> **Exercise**
Pick out each line below containing "bmesh".

> **Exercise input**
☆ ☆ ☆ ☆ ☆

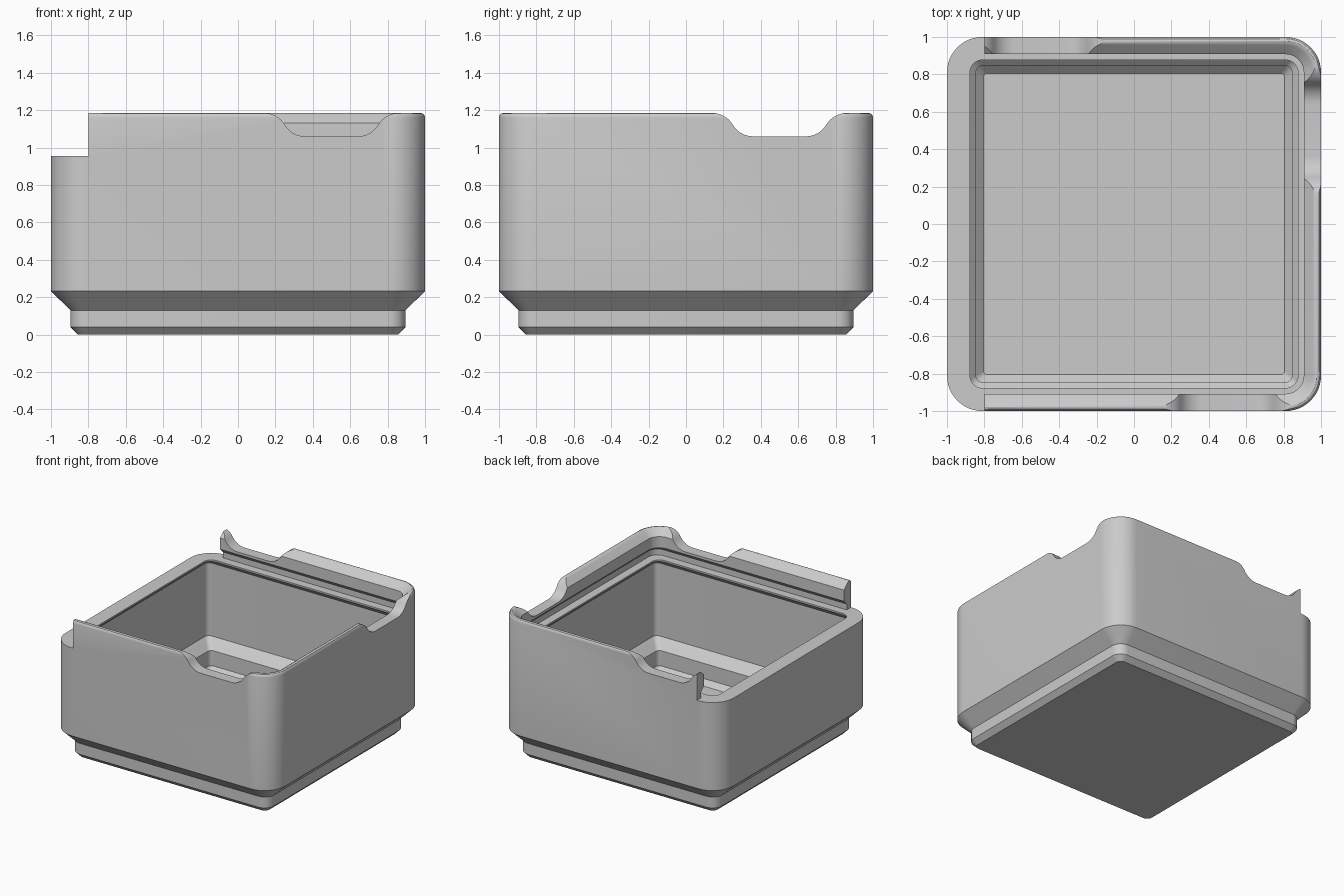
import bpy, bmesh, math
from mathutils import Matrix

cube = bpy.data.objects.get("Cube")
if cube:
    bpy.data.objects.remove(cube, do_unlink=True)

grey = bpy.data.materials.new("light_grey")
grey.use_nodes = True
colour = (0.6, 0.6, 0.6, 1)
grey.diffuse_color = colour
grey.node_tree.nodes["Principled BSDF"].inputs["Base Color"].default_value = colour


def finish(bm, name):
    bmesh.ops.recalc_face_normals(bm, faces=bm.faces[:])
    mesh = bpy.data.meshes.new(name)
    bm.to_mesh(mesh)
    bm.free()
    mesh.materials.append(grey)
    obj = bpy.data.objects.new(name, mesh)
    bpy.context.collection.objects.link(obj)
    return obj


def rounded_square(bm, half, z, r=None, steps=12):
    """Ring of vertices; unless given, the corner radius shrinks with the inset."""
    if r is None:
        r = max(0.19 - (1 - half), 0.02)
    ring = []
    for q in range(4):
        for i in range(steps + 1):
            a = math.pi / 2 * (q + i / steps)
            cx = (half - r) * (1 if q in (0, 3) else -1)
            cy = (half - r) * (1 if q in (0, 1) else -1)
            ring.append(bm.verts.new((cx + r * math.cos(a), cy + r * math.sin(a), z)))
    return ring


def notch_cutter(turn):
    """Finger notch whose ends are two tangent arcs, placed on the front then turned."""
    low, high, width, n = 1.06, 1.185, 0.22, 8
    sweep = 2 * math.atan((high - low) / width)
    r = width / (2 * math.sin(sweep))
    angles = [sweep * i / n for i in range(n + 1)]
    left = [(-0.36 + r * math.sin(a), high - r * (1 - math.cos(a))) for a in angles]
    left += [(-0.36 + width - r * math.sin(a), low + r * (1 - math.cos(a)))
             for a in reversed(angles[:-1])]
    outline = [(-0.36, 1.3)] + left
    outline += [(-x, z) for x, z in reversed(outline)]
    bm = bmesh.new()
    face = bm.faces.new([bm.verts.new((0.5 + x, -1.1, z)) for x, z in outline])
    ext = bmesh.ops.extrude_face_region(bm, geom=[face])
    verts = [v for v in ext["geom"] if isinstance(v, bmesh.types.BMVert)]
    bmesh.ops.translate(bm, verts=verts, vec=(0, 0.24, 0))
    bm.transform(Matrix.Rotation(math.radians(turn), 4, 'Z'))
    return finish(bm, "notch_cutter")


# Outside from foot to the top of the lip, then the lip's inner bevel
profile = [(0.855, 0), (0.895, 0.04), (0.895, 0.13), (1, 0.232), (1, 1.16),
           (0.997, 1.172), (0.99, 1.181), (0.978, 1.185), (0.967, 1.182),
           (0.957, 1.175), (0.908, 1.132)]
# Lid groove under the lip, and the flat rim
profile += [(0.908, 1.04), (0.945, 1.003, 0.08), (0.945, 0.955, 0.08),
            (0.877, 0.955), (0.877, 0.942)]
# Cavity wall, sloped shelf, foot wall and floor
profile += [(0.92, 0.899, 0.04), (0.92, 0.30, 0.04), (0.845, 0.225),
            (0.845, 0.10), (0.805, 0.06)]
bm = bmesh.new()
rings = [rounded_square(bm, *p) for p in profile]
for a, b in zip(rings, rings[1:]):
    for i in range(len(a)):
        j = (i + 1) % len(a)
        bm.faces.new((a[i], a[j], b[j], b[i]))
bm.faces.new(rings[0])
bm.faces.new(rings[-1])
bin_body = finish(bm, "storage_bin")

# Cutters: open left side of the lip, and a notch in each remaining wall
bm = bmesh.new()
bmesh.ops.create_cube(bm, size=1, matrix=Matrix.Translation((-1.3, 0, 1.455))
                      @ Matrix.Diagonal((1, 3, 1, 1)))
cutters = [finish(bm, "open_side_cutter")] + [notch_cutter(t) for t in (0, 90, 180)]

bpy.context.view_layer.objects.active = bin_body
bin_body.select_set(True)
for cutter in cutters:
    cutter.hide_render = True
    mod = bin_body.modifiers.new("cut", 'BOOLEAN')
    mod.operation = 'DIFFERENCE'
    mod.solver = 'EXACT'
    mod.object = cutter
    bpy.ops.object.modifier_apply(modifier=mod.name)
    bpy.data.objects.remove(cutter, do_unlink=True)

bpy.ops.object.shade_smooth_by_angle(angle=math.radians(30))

☆ ☆ ☆ ☆ ☆

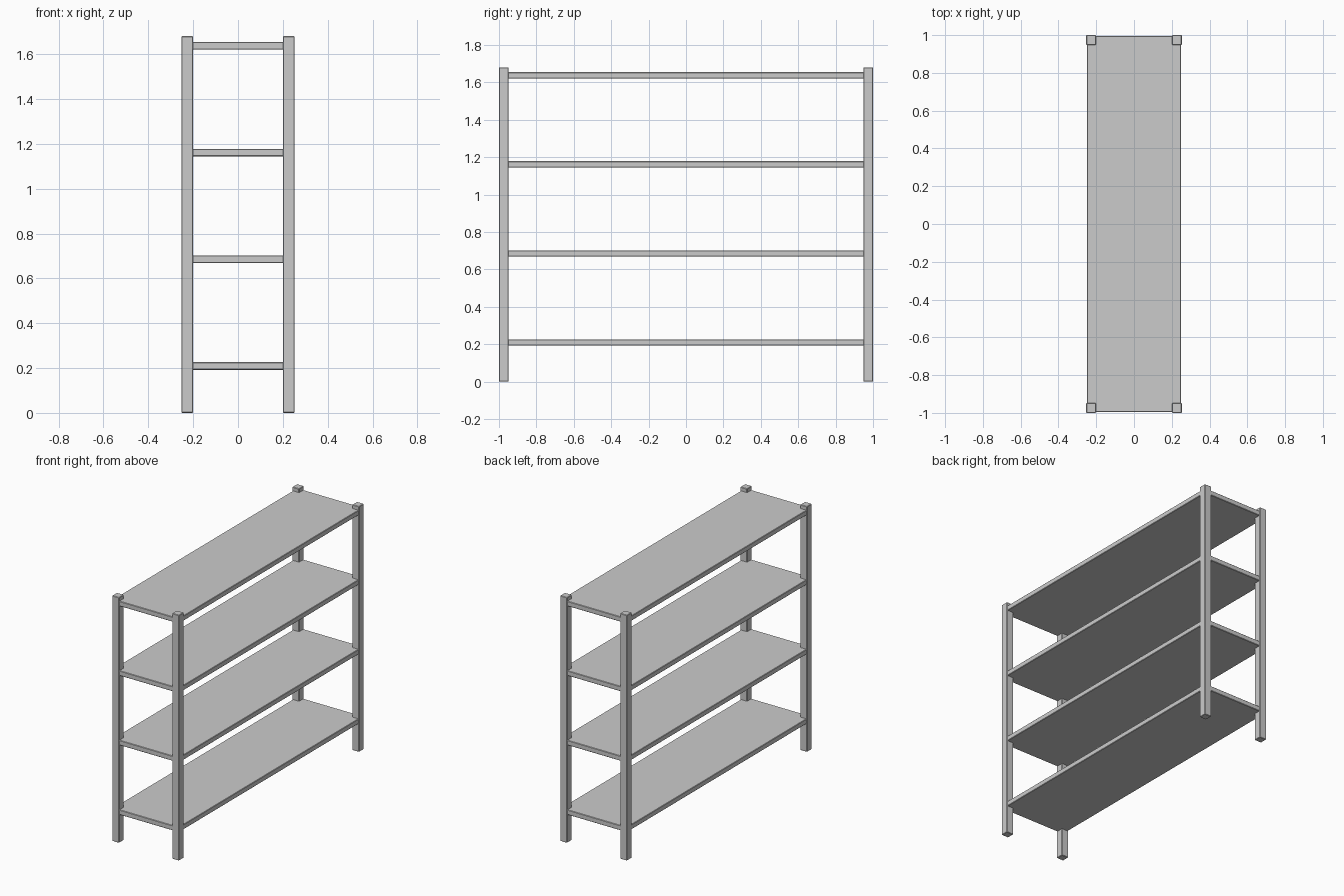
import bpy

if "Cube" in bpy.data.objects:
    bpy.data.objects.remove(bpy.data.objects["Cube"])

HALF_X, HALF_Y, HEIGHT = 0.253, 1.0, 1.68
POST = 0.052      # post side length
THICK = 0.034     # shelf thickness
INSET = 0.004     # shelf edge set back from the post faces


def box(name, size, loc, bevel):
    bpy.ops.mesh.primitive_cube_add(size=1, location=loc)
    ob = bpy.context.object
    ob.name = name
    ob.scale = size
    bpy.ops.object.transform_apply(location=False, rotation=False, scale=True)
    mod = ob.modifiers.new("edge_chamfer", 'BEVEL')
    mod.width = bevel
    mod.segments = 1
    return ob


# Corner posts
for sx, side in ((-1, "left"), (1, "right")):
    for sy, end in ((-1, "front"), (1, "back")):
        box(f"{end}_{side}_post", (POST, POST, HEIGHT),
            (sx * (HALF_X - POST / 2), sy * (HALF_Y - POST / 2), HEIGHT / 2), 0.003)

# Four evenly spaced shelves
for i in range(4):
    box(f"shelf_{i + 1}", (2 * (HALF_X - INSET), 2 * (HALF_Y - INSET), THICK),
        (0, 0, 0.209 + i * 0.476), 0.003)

☆ ☆ ☆ ☆ ☆

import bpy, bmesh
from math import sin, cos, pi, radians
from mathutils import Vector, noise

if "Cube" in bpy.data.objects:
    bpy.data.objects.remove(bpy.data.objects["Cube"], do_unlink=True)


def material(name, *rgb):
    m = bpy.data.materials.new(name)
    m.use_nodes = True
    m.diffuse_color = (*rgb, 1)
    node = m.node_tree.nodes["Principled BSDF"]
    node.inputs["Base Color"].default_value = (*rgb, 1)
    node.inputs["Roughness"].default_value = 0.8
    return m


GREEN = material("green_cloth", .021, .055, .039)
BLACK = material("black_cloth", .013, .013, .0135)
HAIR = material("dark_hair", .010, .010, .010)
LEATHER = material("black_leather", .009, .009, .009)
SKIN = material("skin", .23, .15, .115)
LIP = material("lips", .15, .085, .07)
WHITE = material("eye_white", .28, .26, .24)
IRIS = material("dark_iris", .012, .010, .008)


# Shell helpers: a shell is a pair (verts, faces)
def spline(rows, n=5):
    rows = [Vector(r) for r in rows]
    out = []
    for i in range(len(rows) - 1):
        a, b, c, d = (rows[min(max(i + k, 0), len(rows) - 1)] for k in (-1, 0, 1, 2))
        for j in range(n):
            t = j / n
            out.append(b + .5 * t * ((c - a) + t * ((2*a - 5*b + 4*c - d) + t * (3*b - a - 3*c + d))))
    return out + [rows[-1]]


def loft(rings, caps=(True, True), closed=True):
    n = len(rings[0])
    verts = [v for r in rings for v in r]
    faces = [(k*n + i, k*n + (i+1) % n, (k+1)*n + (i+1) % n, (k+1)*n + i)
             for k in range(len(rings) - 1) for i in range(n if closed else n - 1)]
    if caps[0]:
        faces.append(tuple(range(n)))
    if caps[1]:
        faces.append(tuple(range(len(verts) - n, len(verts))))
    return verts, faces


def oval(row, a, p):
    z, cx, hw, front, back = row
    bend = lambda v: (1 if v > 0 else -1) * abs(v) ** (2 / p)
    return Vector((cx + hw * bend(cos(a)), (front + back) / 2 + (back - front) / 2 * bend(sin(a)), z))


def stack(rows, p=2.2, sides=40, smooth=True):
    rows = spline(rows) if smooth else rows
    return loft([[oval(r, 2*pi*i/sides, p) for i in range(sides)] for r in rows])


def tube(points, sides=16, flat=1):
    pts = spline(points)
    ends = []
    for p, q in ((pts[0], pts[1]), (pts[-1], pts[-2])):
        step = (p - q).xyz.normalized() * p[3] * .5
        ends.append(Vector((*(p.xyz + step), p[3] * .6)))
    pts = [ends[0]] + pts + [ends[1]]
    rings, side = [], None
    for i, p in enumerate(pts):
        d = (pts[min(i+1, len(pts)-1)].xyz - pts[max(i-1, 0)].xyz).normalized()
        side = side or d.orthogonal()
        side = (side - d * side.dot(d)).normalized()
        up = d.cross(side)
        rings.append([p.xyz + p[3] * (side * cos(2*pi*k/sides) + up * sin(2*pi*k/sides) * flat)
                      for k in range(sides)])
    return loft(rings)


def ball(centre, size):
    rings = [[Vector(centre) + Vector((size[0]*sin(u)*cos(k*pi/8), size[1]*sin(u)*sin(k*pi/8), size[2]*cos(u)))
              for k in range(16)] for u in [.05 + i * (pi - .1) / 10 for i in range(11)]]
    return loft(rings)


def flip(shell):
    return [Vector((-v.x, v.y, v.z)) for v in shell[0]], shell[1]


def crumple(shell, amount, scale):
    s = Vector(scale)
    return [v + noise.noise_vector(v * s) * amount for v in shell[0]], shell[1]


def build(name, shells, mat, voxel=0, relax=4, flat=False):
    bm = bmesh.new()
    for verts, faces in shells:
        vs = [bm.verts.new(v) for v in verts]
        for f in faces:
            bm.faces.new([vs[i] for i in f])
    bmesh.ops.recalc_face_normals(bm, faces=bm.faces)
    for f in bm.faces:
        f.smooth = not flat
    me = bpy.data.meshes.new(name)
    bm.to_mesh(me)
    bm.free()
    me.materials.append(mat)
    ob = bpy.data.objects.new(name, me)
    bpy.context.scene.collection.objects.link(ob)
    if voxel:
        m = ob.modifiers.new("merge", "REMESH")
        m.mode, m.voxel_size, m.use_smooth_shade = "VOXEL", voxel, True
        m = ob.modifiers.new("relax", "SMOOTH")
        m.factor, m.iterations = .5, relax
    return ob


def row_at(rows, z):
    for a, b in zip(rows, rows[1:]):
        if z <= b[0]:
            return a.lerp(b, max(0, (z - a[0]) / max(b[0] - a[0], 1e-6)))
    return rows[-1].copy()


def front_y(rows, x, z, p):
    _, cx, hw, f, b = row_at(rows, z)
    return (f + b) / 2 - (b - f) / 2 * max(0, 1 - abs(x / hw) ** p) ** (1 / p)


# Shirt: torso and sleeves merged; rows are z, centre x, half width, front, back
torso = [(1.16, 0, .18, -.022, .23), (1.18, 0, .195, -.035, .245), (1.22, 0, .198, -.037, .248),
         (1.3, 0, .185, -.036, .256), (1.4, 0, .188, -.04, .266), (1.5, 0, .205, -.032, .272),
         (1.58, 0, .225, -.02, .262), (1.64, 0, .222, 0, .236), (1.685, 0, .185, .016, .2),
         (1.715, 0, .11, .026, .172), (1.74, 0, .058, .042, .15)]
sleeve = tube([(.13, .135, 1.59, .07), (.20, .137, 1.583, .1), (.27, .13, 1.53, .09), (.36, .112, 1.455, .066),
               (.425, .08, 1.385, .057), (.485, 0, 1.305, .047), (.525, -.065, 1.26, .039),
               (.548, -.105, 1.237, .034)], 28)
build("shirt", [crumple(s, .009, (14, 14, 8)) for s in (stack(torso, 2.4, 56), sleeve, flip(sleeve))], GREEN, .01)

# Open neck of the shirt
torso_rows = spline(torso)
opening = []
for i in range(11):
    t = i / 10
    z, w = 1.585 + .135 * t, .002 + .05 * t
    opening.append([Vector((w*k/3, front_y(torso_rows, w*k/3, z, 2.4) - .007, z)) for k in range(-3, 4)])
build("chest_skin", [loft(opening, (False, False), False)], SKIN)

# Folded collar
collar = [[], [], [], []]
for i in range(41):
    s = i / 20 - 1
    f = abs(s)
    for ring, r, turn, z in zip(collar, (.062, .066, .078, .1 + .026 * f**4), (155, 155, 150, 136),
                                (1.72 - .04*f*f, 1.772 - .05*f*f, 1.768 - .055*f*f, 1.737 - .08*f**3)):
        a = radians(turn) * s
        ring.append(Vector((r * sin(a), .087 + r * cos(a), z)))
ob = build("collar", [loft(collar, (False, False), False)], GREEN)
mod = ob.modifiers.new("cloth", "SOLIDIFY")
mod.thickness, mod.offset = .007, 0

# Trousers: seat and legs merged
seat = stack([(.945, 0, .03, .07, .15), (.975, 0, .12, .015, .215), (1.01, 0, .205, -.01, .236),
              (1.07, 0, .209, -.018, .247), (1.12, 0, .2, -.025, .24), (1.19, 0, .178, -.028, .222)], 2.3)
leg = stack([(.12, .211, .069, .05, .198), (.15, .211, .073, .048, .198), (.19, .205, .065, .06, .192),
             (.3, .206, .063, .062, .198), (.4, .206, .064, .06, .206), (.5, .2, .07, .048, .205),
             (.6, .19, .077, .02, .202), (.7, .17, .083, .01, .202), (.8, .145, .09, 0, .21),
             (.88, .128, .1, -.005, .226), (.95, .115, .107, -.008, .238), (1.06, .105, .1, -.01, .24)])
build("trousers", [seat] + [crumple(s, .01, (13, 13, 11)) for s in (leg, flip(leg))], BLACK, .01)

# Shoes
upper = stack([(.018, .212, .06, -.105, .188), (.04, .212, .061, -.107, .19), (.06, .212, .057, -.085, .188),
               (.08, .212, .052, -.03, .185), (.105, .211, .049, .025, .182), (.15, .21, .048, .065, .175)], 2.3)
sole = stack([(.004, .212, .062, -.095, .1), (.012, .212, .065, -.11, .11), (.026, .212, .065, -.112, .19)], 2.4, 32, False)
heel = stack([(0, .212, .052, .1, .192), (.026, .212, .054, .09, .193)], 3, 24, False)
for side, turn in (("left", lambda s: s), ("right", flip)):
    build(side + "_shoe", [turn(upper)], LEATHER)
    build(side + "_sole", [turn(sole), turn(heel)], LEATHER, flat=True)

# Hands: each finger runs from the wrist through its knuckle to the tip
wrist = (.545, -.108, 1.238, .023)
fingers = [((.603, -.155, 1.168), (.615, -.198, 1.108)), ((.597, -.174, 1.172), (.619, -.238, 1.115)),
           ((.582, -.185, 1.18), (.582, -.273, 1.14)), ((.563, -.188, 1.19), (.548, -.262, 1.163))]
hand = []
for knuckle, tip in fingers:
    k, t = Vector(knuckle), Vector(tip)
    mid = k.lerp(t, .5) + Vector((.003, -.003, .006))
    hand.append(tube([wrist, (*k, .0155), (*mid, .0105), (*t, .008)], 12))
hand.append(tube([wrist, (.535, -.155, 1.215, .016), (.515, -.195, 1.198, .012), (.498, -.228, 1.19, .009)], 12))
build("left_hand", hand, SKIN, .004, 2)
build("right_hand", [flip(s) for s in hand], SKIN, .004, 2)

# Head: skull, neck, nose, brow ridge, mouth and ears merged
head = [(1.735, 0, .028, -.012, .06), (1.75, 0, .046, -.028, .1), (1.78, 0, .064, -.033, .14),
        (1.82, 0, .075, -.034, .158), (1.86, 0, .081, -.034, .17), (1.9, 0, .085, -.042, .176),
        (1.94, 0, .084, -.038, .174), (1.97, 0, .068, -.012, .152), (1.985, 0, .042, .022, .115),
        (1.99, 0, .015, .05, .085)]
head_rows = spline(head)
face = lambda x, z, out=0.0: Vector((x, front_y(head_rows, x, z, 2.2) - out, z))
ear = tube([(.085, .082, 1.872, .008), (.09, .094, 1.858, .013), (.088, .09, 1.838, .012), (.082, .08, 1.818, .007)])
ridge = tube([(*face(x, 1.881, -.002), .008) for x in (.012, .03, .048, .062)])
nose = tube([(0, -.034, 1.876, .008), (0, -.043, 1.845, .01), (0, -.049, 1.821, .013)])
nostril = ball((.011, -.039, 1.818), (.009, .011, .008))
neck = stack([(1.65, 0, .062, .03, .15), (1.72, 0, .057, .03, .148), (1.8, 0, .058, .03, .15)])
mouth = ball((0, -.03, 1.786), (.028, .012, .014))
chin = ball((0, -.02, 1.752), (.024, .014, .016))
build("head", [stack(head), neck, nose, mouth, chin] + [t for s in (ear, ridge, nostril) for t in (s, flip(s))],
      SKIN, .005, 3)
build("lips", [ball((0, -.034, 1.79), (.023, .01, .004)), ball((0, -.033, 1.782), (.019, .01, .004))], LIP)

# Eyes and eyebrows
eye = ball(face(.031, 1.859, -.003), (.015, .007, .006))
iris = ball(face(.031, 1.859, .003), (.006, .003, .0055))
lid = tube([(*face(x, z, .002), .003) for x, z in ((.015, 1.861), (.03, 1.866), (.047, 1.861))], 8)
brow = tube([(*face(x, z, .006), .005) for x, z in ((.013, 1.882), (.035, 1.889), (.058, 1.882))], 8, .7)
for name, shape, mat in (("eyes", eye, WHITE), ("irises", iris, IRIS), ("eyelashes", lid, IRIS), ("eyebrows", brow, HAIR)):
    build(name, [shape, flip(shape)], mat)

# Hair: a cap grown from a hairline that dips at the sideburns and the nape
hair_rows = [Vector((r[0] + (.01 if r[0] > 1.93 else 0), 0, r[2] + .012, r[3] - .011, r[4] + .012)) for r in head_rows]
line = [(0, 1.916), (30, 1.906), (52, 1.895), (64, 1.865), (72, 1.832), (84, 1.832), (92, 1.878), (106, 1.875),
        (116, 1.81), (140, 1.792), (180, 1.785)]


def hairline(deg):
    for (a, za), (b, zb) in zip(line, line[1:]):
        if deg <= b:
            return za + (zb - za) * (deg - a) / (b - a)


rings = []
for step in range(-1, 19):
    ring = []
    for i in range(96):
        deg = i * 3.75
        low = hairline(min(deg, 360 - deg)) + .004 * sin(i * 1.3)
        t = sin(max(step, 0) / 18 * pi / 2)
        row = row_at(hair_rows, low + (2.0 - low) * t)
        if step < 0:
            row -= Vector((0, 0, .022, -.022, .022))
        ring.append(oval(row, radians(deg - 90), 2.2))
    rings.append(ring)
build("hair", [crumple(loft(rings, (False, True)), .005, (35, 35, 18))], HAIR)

☆ ☆ ☆ ☆ ☆

> **Solution to this exercise**
import bpy, bmesh, math
    bmesh.ops.recalc_face_normals(bm, faces=bm.faces[:])
    bm = bmesh.new()
    ext = bmesh.ops.extrude_face_region(bm, geom=[face])
    verts = [v for v in ext["geom"] if isinstance(v, bmesh.types.BMVert)]
    bmesh.ops.translate(bm, verts=verts, vec=(0, 0.24, 0))
bm = bmesh.new()
bm = bmesh.new()
bmesh.ops.create_cube(bm, size=1, matrix=Matrix.Translation((-1.3, 0, 1.455))
import bpy, bmesh
    bm = bmesh.new()
    bmesh.ops.recalc_face_normals(bm, faces=bm.faces)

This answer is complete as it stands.